Runtime: 90 minutes
Disregard the tight, binding corsets and the crinolines, the gloomy Victorian setting that echoes the works of the Bronte sisters and Thomas Hardy. William Oldroyd’s minimal story of a woman’s climb to dominance is as old as the ages,and as new as anything coming out of the sexual revolution and Women’s Lib. Inspired on the character created by William Shakespeare and based on the novella Lady Macbeth of Miensk District, Lady Macbeth tells the story of Katherine (Florence Pugh), a young woman who has been bought into marriage to a ill-tempered asshole of a man, Alexander Lester (Paul Hilton). Lester takes her to reside at his father’s estate, where from the word go, they make it known she will have no more presence than a mute wife, keeping house, and nothing more. The first night she spends at the Lester house is as chilling as anything, and ends with a note of uncertainty, and the following scene, where she sits in dead silence, staring at nothing, awaiting Lester’s and Boris’ arrival, is as tense and uncomfortable as anything that comes later.
When Boris and Lester leave the estate to take care of some business, Katherine is left on her own in the house. and stumbles onto a scene in a barn. Several men, workers, are having a little sexual fun with some of the maids. One of the men, Sebastian (Cosmo Jarvis) catches her attention, and she makes a point to get close to him. It’s clear there is an attraction between the two, and it doesn’t take long for Sebastian to make his way into her room in a scene that starts as an invasion of privacy teetering on rape and ends with her taking charge in the long run, having him over, seeing him every chance she gets. Anna, the maid she saw in a tryst with Sebastian, disapproves, and takes matters into her own hands to notify the priest of what is happening.

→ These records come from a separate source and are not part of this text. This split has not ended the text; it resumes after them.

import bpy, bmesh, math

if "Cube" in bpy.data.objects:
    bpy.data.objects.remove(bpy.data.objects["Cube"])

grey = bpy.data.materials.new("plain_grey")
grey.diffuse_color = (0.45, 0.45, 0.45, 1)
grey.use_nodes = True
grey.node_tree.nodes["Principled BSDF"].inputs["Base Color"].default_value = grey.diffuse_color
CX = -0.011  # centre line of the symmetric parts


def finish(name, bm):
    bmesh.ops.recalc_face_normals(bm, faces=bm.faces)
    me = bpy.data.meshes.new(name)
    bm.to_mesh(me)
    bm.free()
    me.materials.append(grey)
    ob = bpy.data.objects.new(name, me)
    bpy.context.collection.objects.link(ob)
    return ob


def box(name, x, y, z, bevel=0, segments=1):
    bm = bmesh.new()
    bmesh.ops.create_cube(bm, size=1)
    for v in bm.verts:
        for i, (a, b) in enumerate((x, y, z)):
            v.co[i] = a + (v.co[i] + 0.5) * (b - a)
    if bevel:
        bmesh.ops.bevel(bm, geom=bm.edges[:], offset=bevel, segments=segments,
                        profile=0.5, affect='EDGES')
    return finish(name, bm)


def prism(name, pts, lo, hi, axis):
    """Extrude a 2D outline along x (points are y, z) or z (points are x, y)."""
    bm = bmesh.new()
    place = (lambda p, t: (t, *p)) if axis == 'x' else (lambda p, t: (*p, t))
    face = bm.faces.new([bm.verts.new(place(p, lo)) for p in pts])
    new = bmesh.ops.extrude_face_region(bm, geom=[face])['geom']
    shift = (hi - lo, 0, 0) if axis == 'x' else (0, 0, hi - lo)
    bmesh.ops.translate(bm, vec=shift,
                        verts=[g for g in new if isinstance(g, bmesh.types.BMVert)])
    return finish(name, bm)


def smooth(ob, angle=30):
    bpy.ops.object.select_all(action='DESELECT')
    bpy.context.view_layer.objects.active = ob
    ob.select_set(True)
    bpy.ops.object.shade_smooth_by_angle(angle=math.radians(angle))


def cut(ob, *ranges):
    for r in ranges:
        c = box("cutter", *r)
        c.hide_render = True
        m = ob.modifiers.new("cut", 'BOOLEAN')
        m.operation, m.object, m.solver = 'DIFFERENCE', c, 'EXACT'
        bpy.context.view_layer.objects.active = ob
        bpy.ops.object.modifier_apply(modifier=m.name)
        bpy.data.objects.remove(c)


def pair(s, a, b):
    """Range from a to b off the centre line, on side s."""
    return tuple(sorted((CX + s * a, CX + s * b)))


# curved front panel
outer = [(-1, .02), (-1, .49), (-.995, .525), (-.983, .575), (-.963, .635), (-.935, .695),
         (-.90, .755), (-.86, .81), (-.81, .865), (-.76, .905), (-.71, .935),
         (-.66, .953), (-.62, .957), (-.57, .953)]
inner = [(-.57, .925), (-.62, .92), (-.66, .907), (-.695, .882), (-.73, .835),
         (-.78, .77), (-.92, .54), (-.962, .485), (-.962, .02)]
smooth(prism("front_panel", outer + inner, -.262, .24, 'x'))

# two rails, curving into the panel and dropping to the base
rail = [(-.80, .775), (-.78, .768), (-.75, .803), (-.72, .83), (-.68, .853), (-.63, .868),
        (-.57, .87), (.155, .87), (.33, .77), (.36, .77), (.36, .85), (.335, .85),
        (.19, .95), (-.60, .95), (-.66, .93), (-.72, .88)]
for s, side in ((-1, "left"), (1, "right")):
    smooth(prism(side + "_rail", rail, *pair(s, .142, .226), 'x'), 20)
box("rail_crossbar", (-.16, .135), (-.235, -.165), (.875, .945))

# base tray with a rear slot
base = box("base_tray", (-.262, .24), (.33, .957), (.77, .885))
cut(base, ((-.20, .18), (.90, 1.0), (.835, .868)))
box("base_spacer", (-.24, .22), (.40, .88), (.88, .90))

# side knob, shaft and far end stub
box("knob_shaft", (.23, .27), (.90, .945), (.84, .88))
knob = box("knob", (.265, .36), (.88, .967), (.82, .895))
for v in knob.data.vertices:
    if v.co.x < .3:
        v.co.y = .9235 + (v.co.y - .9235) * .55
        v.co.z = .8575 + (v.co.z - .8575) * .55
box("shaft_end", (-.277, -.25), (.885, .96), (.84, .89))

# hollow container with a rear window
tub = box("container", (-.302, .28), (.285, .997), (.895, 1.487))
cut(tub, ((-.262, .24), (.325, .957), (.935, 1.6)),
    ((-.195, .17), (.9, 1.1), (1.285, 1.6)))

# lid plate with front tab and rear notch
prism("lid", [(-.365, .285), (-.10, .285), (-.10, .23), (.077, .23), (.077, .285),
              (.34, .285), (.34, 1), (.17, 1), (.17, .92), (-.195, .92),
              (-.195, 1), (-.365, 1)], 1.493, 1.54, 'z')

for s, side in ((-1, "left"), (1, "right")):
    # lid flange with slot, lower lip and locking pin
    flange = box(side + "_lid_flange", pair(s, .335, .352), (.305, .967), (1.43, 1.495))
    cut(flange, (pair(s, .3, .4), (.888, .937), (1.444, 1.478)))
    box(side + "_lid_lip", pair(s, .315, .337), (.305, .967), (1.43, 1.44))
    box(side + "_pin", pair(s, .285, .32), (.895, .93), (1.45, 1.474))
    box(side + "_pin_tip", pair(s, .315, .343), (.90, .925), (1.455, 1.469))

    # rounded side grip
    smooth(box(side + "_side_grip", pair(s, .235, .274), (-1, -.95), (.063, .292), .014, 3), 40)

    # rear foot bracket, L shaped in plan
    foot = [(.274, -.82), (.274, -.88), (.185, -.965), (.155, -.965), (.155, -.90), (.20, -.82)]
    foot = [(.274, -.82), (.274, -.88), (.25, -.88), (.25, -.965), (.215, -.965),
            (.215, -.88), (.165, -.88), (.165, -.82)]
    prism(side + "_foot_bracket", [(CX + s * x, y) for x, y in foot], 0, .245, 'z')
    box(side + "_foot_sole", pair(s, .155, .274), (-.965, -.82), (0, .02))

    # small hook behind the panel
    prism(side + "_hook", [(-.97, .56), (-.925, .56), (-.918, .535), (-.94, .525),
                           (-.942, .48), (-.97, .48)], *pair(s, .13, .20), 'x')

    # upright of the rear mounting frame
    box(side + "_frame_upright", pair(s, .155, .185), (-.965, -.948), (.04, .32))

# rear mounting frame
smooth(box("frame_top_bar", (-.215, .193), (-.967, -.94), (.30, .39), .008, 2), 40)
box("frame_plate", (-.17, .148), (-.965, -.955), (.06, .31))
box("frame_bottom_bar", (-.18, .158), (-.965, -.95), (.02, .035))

Her actions eventually reach Lester and Boris, who returns to the house and confronts Katherine. What happens next is something I won’t say, because it is contingent to the transformation that Katherine receives as she begins to assert her power and cross the line from proto-feminist to monster.
If there ever was a movie that relied only on a mounting sense of dread to announce in hints of the violence that is to come, it would be Lady Macbeth, a movie filled with moments of silence, glances, and a minimal story line that moves, with deliberate fury, to its horrifying conclusion. Florence Pugh is a lightning bolt, igniting an entire film on her presence alone — in her physicality is the symbol for the triumph of ambition and drive taken to its extremes (and reader, I really do mean extremes). The movie almost always has her in blue, which is a color associated with masculine strength, and this exactly personifies the type of woman she is — one who negates her femininity, her passivity, and goes for the jugular. You might say the movie takes a step too far in the last third, but this is a story named after one of Shakespeare’s darkest female characters, after all. You will not find Austen’s females anywhere here